What you won’t realize is that I wash my hair once a week or less, do my laundry about every 5 weeks (I’m trying to get closer to 3), have no qualms about sitting on the grass, and I make my own deodorant (which is why I can go 3 or 4 days without applying it).

Appearance is a geeky thing, to me, something to fiddle with to see what works. I swear I have NO idea what I’m doing with makeup, but so far haven’t made a huge mess, and despite how self-conscious it makes me to wear bright red lipstick, I wouldn’t trade it for a thing.

I have about 5 dresses that I’ve rotated in and out this winter, combining them with different accessories for different “looks”. I still have no idea, really, what to do with my hair other than brush it (I’m trying for other things!). I devour beauty and hair blogs, trying to analyze how they do what they do and what I can do similarly.

But it’s not about looking good. It’s about playing with different combinations to delight myself in my creativity and use of color. And now that I’m one of them, I have to stop judging other people for wearing makeup on a daily basis. That’s their choice, just as it is mine.
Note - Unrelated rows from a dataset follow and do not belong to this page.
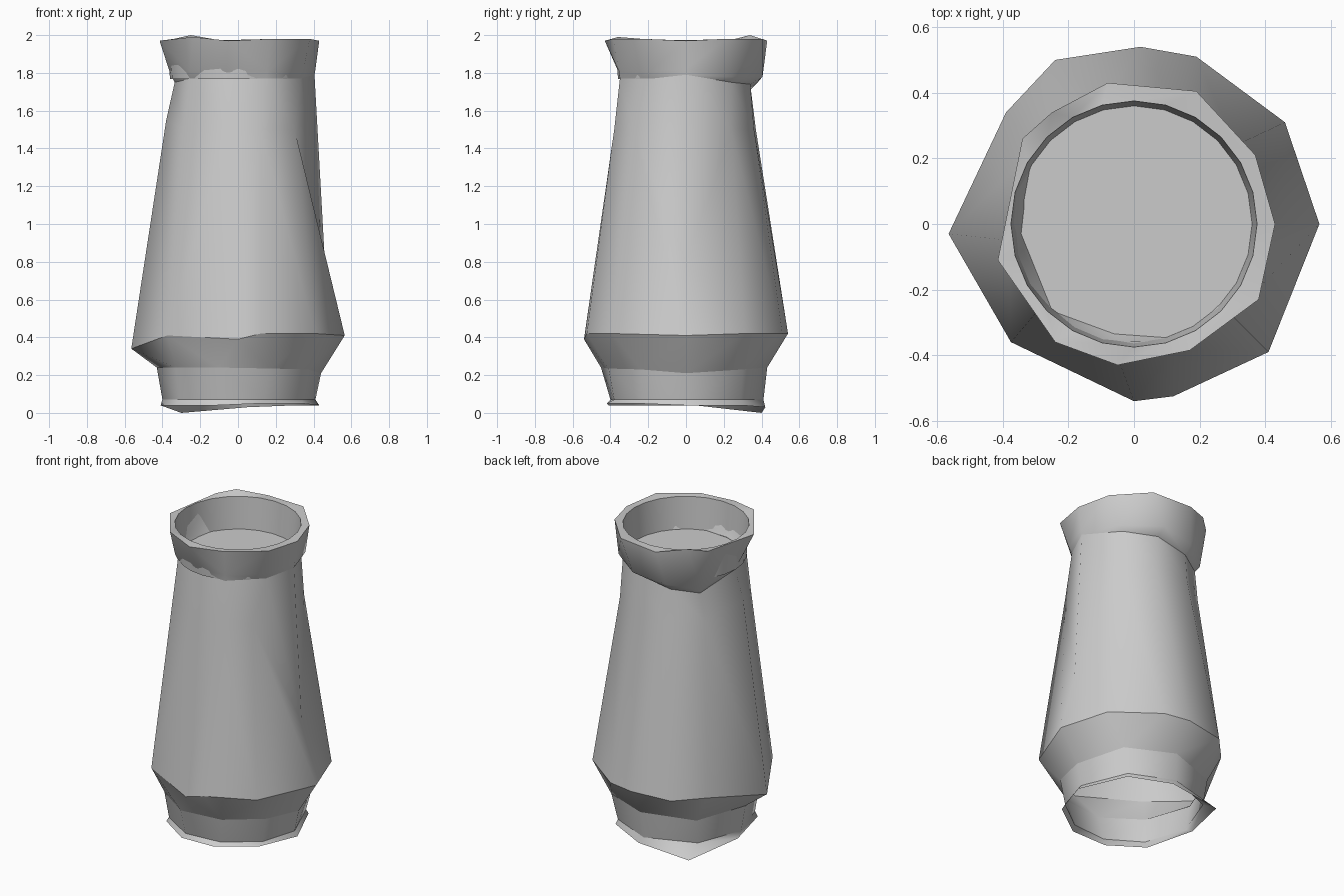
import bpy, bmesh, math

if "Cube" in bpy.data.objects:
    bpy.data.objects.remove(bpy.data.objects["Cube"])


def circle(r, z, n=24):
    return [(r * math.cos(2 * math.pi * i / n), r * math.sin(2 * math.pi * i / n), z)
            for i in range(n)]


def angle(p):
    return math.atan2(p[1], p[0]) % (2 * math.pi)


def zipper(bm, a, b):
    # Triangulate the band between two rings that may have different counts
    i = j = 0
    na, nb = len(a), len(b)
    ang = lambda ring, k: angle(ring[k % len(ring)].co) + 2 * math.pi * (k // len(ring))
    while i < na or j < nb:
        if j >= nb or (i < na and ang(a, i + 1) + ang(a, i) <= ang(b, j + 1) + ang(b, j)):
            bm.faces.new((a[i % na], a[(i + 1) % na], b[j % nb]))
            i += 1
        else:
            bm.faces.new((a[i % na], b[(j + 1) % nb], b[j % nb]))
            j += 1


def loft(name, rings, cap_last=False, smooth=75):
    bm = bmesh.new()
    loops = [[bm.verts.new(p) for p in sorted(r, key=angle)] for r in rings]
    for a, b in zip(loops, loops[1:]):
        zipper(bm, a, b)
    if cap_last:
        bm.faces.new(loops[-1])
    bmesh.ops.recalc_face_normals(bm, faces=bm.faces)
    # Open bands: make sure the outside faces outward
    if not cap_last and sum(f.normal.xy.dot(f.calc_center_median().xy) * f.calc_area()
                            for f in bm.faces) < 0:
        bmesh.ops.reverse_faces(bm, faces=bm.faces)
    mesh = bpy.data.meshes.new(name)
    bm.to_mesh(mesh)
    bm.free()
    ob = bpy.data.objects.new(name, mesh)
    bpy.context.collection.objects.link(ob)
    bpy.ops.object.select_all(action='DESELECT')
    ob.select_set(True)
    bpy.context.view_layer.objects.active = ob
    bpy.ops.object.shade_smooth_by_angle(angle=math.radians(smooth))
    return ob


def flat(points, z):
    return [(x, y, z) for x, y in points]


# Irregular faceted rings, bottom to top
flange = [(.43, 0, .04), (.3, .3, .04), (.05, .42, .03), (-.3, .4, 0), (-.41, .05, .04),
          (-.33, -.27, .04), (-.12, -.41, .04), (.12, -.42, .05), (.34, -.26, .05)]
flange_top = flat([(.41, 0), (.29, .29), (.02, .41), (-.29, .29), (-.4, 0),
                   (-.31, -.27), (-.1, -.4), (.14, -.38), (.34, -.23)], .07)
foot_top = [(.44, 0, .21), (.33, .3, .23), (.03, .43, .24), (-.3, .32, .23), (-.43, 0, .24),
            (-.33, -.29, .24), (-.1, -.45, .24), (.17, -.41, .235), (.37, -.24, .23)]
bulge = [(.565, 0, .41), (.46, .31, .42), (.19, .51, .42), (.02, .54, .42), (-.24, .5, .41),
         (-.39, .34, .41), (-.565, -.03, .34), (-.375, -.36, .41), (0, -.54, .39),
         (.12, -.525, .42), (.41, -.39, .42)]
body_mid = [(.46, 0, .8), (.31, .24, 1.5), (.13, .36, 1.5), (-.1, .37, 1.5), (-.3, .23, 1.5),
            (-.38, -.05, 1.55), (-.29, -.26, 1.5), (-.06, -.38, 1.5), (.12, -.38, 1.5),
            (.3, -.28, 1.5)]
body_top = [(.405, 0, 1.79), (.29, .24, 1.75), (.1, .34, 1.74), (-.12, .33, 1.7),
            (-.27, .24, 1.68), (-.335, -.03, 1.75), (-.25, -.265, 1.77), (-.06, -.335, 1.77),
            (.15, -.35, 1.77), (.33, -.18, 1.77)]
collar = [(.41, 0, 1.82), (.32, .24, 1.78), (.1, .405, 1.78), (-.12, .38, 1.75),
          (-.29, .26, 1.71), (-.36, -.03, 1.8), (-.255, -.285, 1.81), (-.06, -.36, 1.81),
          (.155, -.355, 1.81), (.345, -.19, 1.81)]
rim = [(.43, 0, 1.97), (.37, .21, 1.98), (.19, .405, 1.98), (-.08, .43, 1.97),
       (-.34, .26, 1.98), (-.25, .34, 2.0), (-.415, -.11, 1.97), (-.24, -.36, 1.99),
       (-.05, -.43, 1.97), (.17, -.385, 1.98), (.38, -.23, 1.98)]

# Outer shell, open underneath, in crisp bands
loft("foot_flange", [flange, flange_top])
loft("foot", [flange_top, foot_top])
loft("bulge_underside", [foot_top, bulge])
loft("body_wall", [bulge, body_mid, body_top])
loft("collar", [body_top, collar, rim])

# Rim lip, shallow mouth and its flat floor
loft("mouth", [rim, circle(.375, 1.975), circle(.36, 1.768)], cap_last=True, smooth=35)
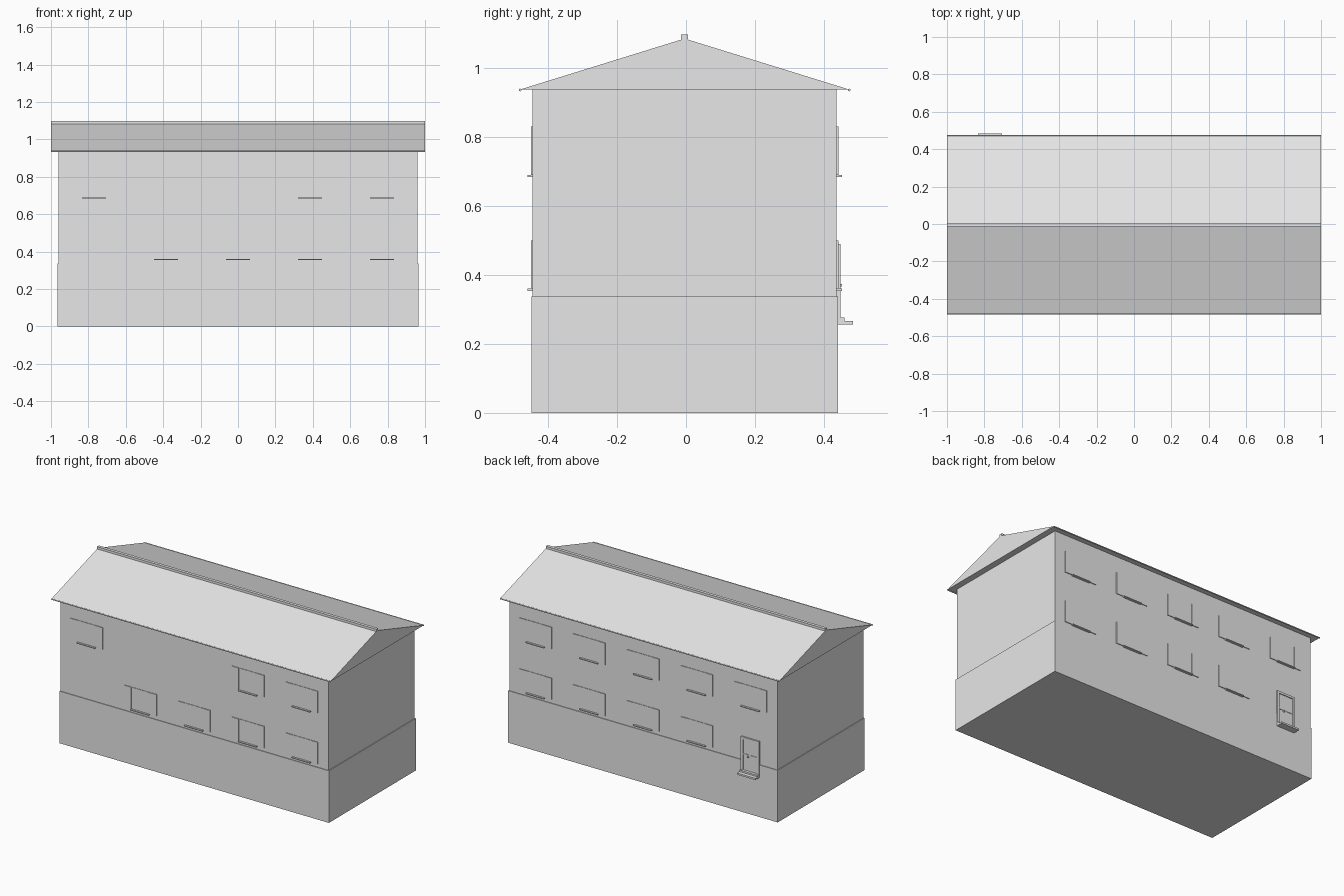
import bpy
import math

cube = bpy.data.objects.get("Cube")
if cube:
    bpy.data.objects.remove(cube, do_unlink=True)

GREY = (0.8, 0.8, 0.8, 1)
mat = bpy.data.materials.new("plain_grey")
mat.use_nodes = True
mat.diffuse_color = GREY
mat.node_tree.nodes["Principled BSDF"].inputs["Base Color"].default_value = GREY

MID = -0.004      # centre line of the house in y
WALL = 0.4405     # half depth of the walls


def mesh(name, verts, faces):
    data = bpy.data.meshes.new(name)
    data.from_pydata(verts, [], faces)
    data.materials.append(mat)
    obj = bpy.data.objects.new(name, data)
    bpy.context.collection.objects.link(obj)
    return obj


def box(name, x0, x1, y0, y1, z0, z1):
    y0, y1 = min(y0, y1), max(y0, y1)
    verts = [(x, y, z) for z in (z0, z1)
             for x, y in ((x0, y0), (x1, y0), (x1, y1), (x0, y1))]
    faces = [(3, 2, 1, 0), (4, 5, 6, 7)]
    faces += [(i, (i + 1) % 4, (i + 1) % 4 + 4, i + 4) for i in range(4)]
    return mesh(name, verts, faces)


def on_wall(name, side, x0, x1, depth, z0, z1):
    """Box standing out from the front (-1) or back (1) wall."""
    wall = MID + side * WALL
    return box(name, x0, x1, wall - side * 0.01, wall + side * depth, z0, z1)


# Walls
box("plinth", -0.965, 0.965, MID - 0.4445, MID + 0.4445, 0, 0.337)
box("upper_walls", -0.96, 0.96, MID - WALL, MID + WALL, 0.33, 0.94)

# Roof: closed gabled prism
profile = [(MID - 0.478, 0.937), (MID + 0.478, 0.937), (MID, 1.085)]
mesh("roof", [(x, y, z) for x in (-1, 1) for y, z in profile],
     [(0, 2, 1), (3, 4, 5), (0, 1, 4, 3), (1, 2, 5, 4), (2, 0, 3, 5)])
box("ridge_cap", -1, 1, MID - 0.01, MID + 0.01, 1.075, 1.097)

# Eave gutters
for side, label in ((-1, "front"), (1, "back")):
    bpy.ops.mesh.primitive_cylinder_add(
        vertices=8, radius=0.004, depth=2,
        location=(0, MID + side * 0.477, 0.936), rotation=(0, math.pi / 2, 0))
    gutter = bpy.context.object
    gutter.name = label + "_gutter"
    gutter.data.materials.append(mat)


# Windows: pane, two open shutters and a sill
def window(side, x, z):
    on_wall("window_pane", side, x - 0.065, x + 0.065, 0.003, z, z + 0.14)
    for s in (-1, 1):
        a, b = sorted((x + s * 0.065, x + s * 0.115))
        on_wall("shutter", side, a, b, 0.005, z, z + 0.14)
    on_wall("window_sill", side, x - 0.065, x + 0.065, 0.015, z - 0.006, z)


STEP = 0.385
UPPER, LOWER = 0.69, 0.36
layout = [(-1, UPPER, (-2, 1, 2)), (-1, LOWER, (-1, 0, 1, 2)),
          (1, UPPER, (-2, -1, 0, 1, 2)), (1, LOWER, (-1, 0, 1, 2))]
for side, z, columns in layout:
    for column in columns:
        window(side, column * STEP, z)

# Back door: leaf, frame, glazing bars, handle and steps
DX, BOTTOM, TOP = -2 * STEP, 0.277, 0.49
on_wall("door_leaf", 1, DX - 0.06, DX + 0.06, 0.005, BOTTOM, TOP)
for s in (-1, 1):
    a, b = sorted((DX + s * 0.05, DX + s * 0.065))
    on_wall("door_jamb", 1, a, b, 0.011, BOTTOM, TOP)
on_wall("door_head", 1, DX - 0.065, DX + 0.065, 0.011, TOP - 0.014, TOP)
on_wall("door_mullion", 1, DX - 0.006, DX + 0.006, 0.008, BOTTOM, TOP)
on_wall("door_crossbar", 1, DX - 0.05, DX + 0.05, 0.008, 0.375, 0.383)
on_wall("door_handle", 1, DX + 0.01, DX + 0.018, 0.015, 0.366, 0.373)
on_wall("upper_step", 1, DX - 0.065, DX + 0.065, 0.023, 0.266, BOTTOM)
on_wall("lower_step", 1, DX - 0.065, DX + 0.065, 0.047, 0.256, 0.267)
P.S. I also love anime, sci-fi and fantasy, know bits of coding languages, and go on (and on) about this cool knitting thing I found. Yeah, you’ll really get me if you judge me by how I look (unless you recognize the pattern for the sweater I’m wearing and strike up a knitting conversation, then we’re probably good).